[WHAT IS REQUIRED]: Every line below that includes the word "data" needs to be copied.

##### MATERIAL PROVIDED

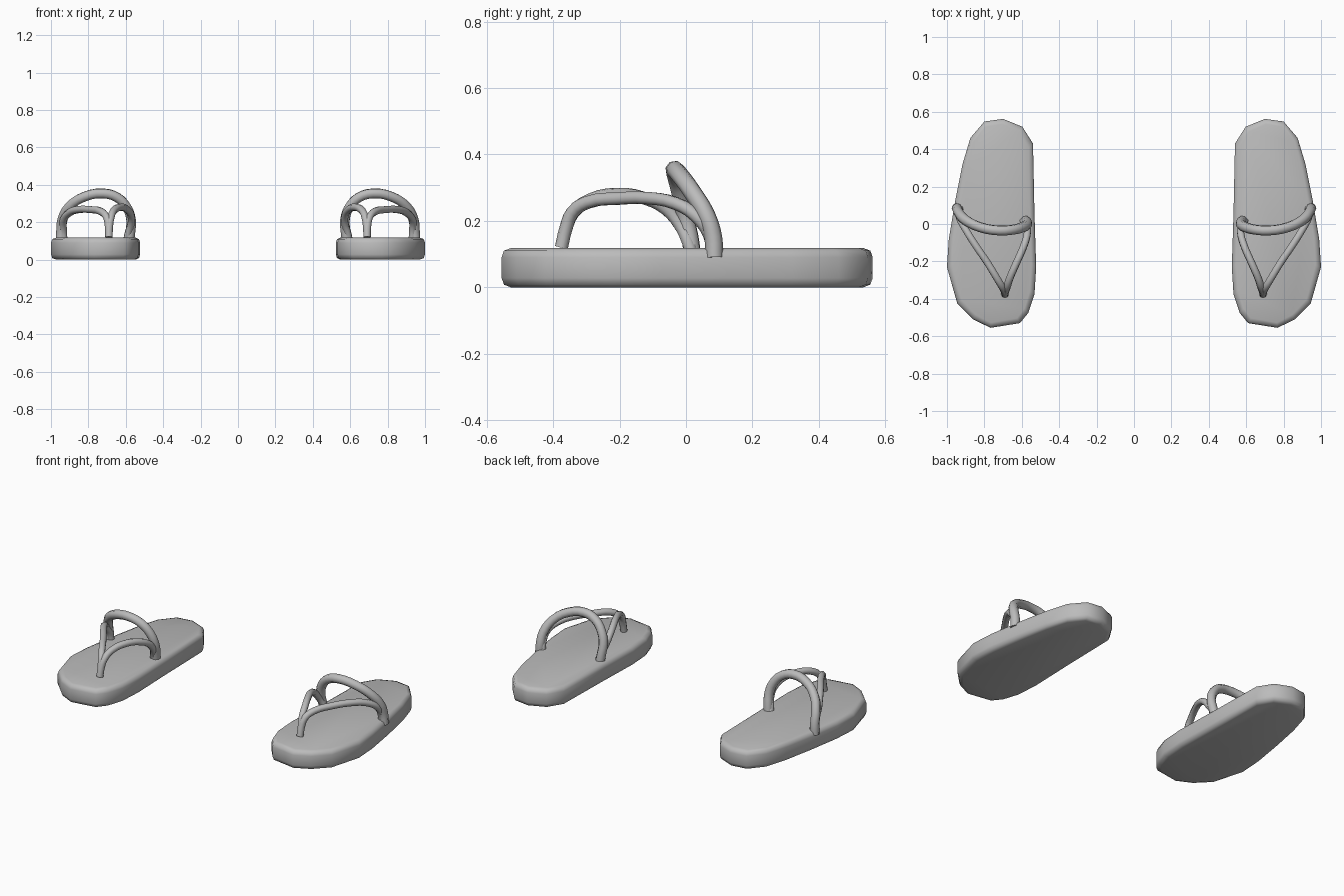
import bpy, bmesh

if "Cube" in bpy.data.objects:
    bpy.data.objects.remove(bpy.data.objects["Cube"])

grey = bpy.data.materials.new("grey rubber")
grey.diffuse_color = (0.5, 0.5, 0.5, 1)
grey.use_nodes = True
grey.node_tree.nodes["Principled BSDF"].inputs["Base Color"].default_value = grey.diffuse_color

# Outline of the sole seen from above
OUTLINE = [(0.70, 0.562), (0.80, 0.548), (0.875, 0.46), (0.917, 0.32), (0.955, 0.13),
           (0.99, -0.08), (1.0, -0.23), (0.945, -0.425), (0.86, -0.51), (0.767, -0.555),
           (0.61, -0.53), (0.565, -0.475), (0.532, -0.375), (0.523, -0.23),
           (0.532, 0.05), (0.54, 0.43), (0.597, 0.52)]
CENTRE = (0.745, 0.0)
# (inset, height) of each ring from bottom to top
RINGS = [(0.028, 0.0), (0.007, 0.008), (0.0, 0.028), (0.0, 0.09), (0.007, 0.11), (0.028, 0.118)]

# Centre lines of the straps
BACK = [(0.948, 0.085, 0.09), (0.945, 0.082, 0.15), (0.938, 0.062, 0.215), (0.90, 0.02, 0.285),
        (0.82, -0.018, 0.337), (0.72, -0.035, 0.354), (0.645, -0.03, 0.332), (0.595, -0.017, 0.28),
        (0.572, -0.003, 0.215), (0.575, 0.012, 0.15), (0.582, 0.02, 0.09)]
OUTER = [(0.69, -0.375, 0.12), (0.692, -0.362, 0.175), (0.702, -0.342, 0.225), (0.73, -0.295, 0.256),
         (0.785, -0.205, 0.267), (0.85, -0.11, 0.268), (0.90, -0.03, 0.252), (0.932, 0.03, 0.215),
         (0.935, 0.07, 0.16), (0.93, 0.085, 0.09)]
INNER = [(0.69, -0.375, 0.12), (0.688, -0.362, 0.175), (0.68, -0.34, 0.225), (0.664, -0.29, 0.262),
         (0.627, -0.205, 0.28), (0.592, -0.125, 0.268), (0.572, -0.06, 0.235), (0.572, -0.02, 0.19),
         (0.587, 0.005, 0.14), (0.597, 0.02, 0.09)]


def add_object(name, bm, angle):
    """Finish a mesh: normals, material and smooth shading."""
    bmesh.ops.recalc_face_normals(bm, faces=bm.faces)
    mesh = bpy.data.meshes.new(name)
    bm.to_mesh(mesh)
    bm.free()
    mesh.materials.append(grey)
    obj = bpy.data.objects.new(name, mesh)
    bpy.context.collection.objects.link(obj)
    bpy.ops.object.select_all(action='DESELECT')
    obj.select_set(True)
    bpy.context.view_layer.objects.active = obj
    bpy.ops.object.shade_smooth_by_angle(angle=angle)


def sole(name, side):
    """Stack inset copies of the outline and cap both ends."""
    bm = bmesh.new()
    loops = []
    for inset, z in RINGS:
        kx, ky = 1 - inset / 0.24, 1 - inset / 0.56
        loops.append([bm.verts.new((side * (CENTRE[0] + (x - CENTRE[0]) * kx),
                                    CENTRE[1] + (y - CENTRE[1]) * ky, z)) for x, y in OUTLINE])
    n = len(OUTLINE)
    for a, b in zip(loops, loops[1:]):
        for i in range(n):
            j = (i + 1) % n
            bm.faces.new((a[i], a[j], b[j], b[i]))
    bm.faces.new(loops[0])
    bm.faces.new(loops[-1])
    add_object(name, bm, 0.9)


def strap(name, side, path, radius):
    """Round tube along a smooth path."""
    curve = bpy.data.curves.new(name, 'CURVE')
    curve.dimensions = '3D'
    curve.bevel_depth = radius
    curve.bevel_resolution = 2
    curve.use_fill_caps = True
    spline = curve.splines.new('BEZIER')
    spline.resolution_u = 3
    spline.bezier_points.add(len(path) - 1)
    for point, (x, y, z) in zip(spline.bezier_points, path):
        point.co = (side * x, y, z)
        point.handle_left_type = point.handle_right_type = 'AUTO'
    temp = bpy.data.objects.new(name + "_path", curve)
    bpy.context.collection.objects.link(temp)
    bpy.context.view_layer.update()
    bm = bmesh.new()
    bm.from_mesh(temp.to_mesh())
    temp.to_mesh_clear()
    bpy.data.objects.remove(temp)
    bmesh.ops.remove_doubles(bm, verts=bm.verts, dist=0.0001)
    add_object(name, bm, 1.0)


# The pair of sandals, mirrored left and right
for label, side in (("left", -1), ("right", 1)):
    sole(label + "_sole", side)
    strap(label + "_back_strap", side, BACK, 0.027)
    strap(label + "_outer_thong", side, OUTER, 0.020)
    strap(label + "_inner_thong", side, INNER, 0.020)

##########

[ANSWER TO THE PROBLEM]:
if "Cube" in bpy.data.objects:
    bpy.data.objects.remove(bpy.data.objects["Cube"])
grey = bpy.data.materials.new("grey rubber")
    mesh = bpy.data.meshes.new(name)
    obj = bpy.data.objects.new(name, mesh)
    curve = bpy.data.curves.new(name, 'CURVE')
    temp = bpy.data.objects.new(name + "_path", curve)
    bpy.data.objects.remove(temp)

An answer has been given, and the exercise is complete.